Philippines President Rodrigo Duterte trip to Moscow
The top priorities of the trip would be to acquire the Russian-made precision armaments. File Photo REUTERS/Damir Sagolj

Philippines President Rodrigo Duterte, who announced his country's separation with the US last year, is now making efforts to realign Manila's foreign policy as he embarks on his first official five-day visit to Moscow on Monday (22 May).

Duterte indicated that one of the top priorities of the trip would be to acquire Russian-made precision armaments, to use against Islamist militants in the Southern Philippines, local media reported.

"I've been scouting around for (a weapon to finish them off)... I'm going to Russia. Same purpose.

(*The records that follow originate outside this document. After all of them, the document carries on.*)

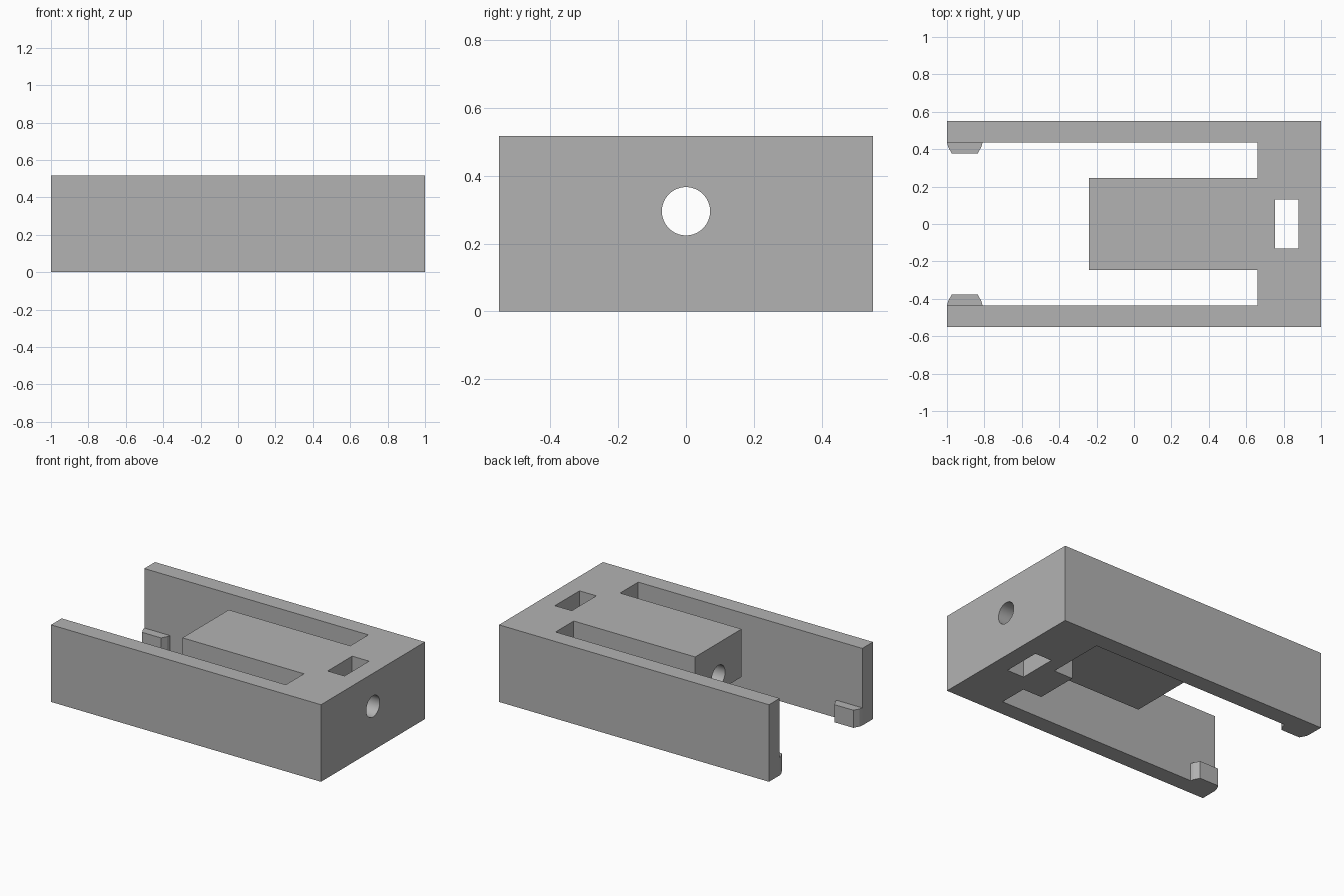
import bpy, bmesh, math

if "Cube" in bpy.data.objects:
    bpy.data.objects.remove(bpy.data.objects["Cube"], do_unlink=True)

HEIGHT = 0.516
HALF_WIDTH = 0.55
ARM_IN = 0.437        # inner face of the side arms
TONGUE = 0.245        # half width of the centre tongue
SLOT_END = 0.66
TONGUE_END = -0.24

grey = bpy.data.materials.new("plain grey")
grey.use_nodes = True
colour = (0.45, 0.45, 0.45, 1)
grey.diffuse_color = colour
grey.node_tree.nodes["Principled BSDF"].inputs["Base Color"].default_value = colour


def prism(name, outline, z0, z1):
    """Extrude a plan outline between two heights."""
    bm = bmesh.new()
    face = bm.faces.new([bm.verts.new((x, y, z0)) for x, y in outline])
    top = bmesh.ops.extrude_face_region(bm, geom=[face])["geom"]
    bmesh.ops.translate(bm, vec=(0, 0, z1 - z0),
                        verts=[v for v in top if isinstance(v, bmesh.types.BMVert)])
    bmesh.ops.recalc_face_normals(bm, faces=bm.faces)
    mesh = bpy.data.meshes.new(name)
    bm.to_mesh(mesh)
    bm.free()
    mesh.materials.append(grey)
    obj = bpy.data.objects.new(name, mesh)
    bpy.context.collection.objects.link(obj)
    return obj


def rect(x0, x1, y0, y1):
    return [(x0, y0), (x1, y0), (x1, y1), (x0, y1)]


def cut(target, cutter):
    """Subtract the cutter and delete it."""
    mod = target.modifiers.new("cut", "BOOLEAN")
    mod.operation = "DIFFERENCE"
    mod.solver = "EXACT"
    mod.object = cutter
    bpy.context.view_layer.objects.active = target
    bpy.ops.object.modifier_apply(modifier=mod.name)
    bpy.data.objects.remove(cutter, do_unlink=True)


# Body: end block with two long arms and a centre tongue
half = [(1, HALF_WIDTH), (-1, HALF_WIDTH), (-1, ARM_IN), (SLOT_END, ARM_IN),
        (SLOT_END, TONGUE), (TONGUE_END, TONGUE)]
body = prism("body", half + [(x, -y) for x, y in reversed(half)], 0, HEIGHT)

# Recess under the tongue, with a stepped inner end
recess = [(-0.4, -0.3), (0.52, -0.3), (0.52, 0.045), (SLOT_END, 0.045),
          (SLOT_END, 0.3), (-0.4, 0.3)]
cut(body, prism("recess_cutter", recess, -0.1, 0.195))

# Rectangular window through the end block
cut(body, prism("window_cutter", rect(0.755, 0.88, -0.13, 0.13), -0.1, 0.7))

# Round bore along the length
bpy.ops.mesh.primitive_cylinder_add(vertices=64, radius=0.071, depth=3,
                                    location=(0, 0, 0.295),
                                    rotation=(0, math.pi / 2, 0))
bore = bpy.context.object
bore.data.materials.append(grey)
cut(body, bore)

# Small retaining clips at the arm tips
clip = [(-1, ARM_IN), (-0.995, 0.415), (-0.975, 0.378),
        (-0.835, 0.378), (-0.815, 0.415), (-0.81, ARM_IN)]
for side, sign in (("left", 1), ("right", -1)):
    name = "back_clip" if sign > 0 else "front_clip"
    prism(name, [(x, y * sign) for x, y in clip], 0, 0.118)

# Smooth the bore while keeping all corners sharp
bpy.ops.object.select_all(action="DESELECT")
body.select_set(True)
bpy.context.view_layer.objects.active = body
bpy.ops.object.shade_smooth_by_angle(angle=math.radians(30))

If they can spare us the precision-guided (bombs)... we have so many smart bombs but not as accurate as the ones guided by laser or satellite," he said at a Philippine Coast Guard Auxillary national convention, according to the Philstar.

According to Duterte, Russia has advanced high precision systems and is better in production of this type of military equipment compared to the United States.

He will be meeting Prime Minister Dmitry Medvedev on Monday and Russian President Vladimir Putin later in his week-long visit.

He said that the Philippines will be open to new military alliances, including with Beijing and Moscow as they are a source of much-needed investment.

After being denied weapons – and criticised by the US media for his take-no-prisoners policy against the drugs mafia, Duterte had indicated he may turn to Moscow to provide his country with weapons.

The US government had also reportedly blocked the sale of 26,000 assault rifles for police use – due to concerns over Duterte's war on drugs in which around 9,000 people have been killed.

Among his many foreign trips, his recent visit to China was also designed to diversify the Southeast Asian nations' trade as relations with allies such as the European Union and the US become increasingly chilly.

"America is double talk. The left hand does not know what the right hand is doing. So there will always be a problem, there will always be misconceptions and probably a dislike, if not hatred for one another," Duterte added in an interview with the Russian media.

According to Russia's Department of Foreign Affairs spokeswoman Maria Natividad, Russian President Vladimir Putin extended the invitation on the sidelines of an Asia-Pacific Economic Cooperation summit in Peru last November.

Natividad also said that the trip will send "a strong message of the Philippines' commitment to seek new partnerships and strengthen relations with non-traditional partners" such as Russia.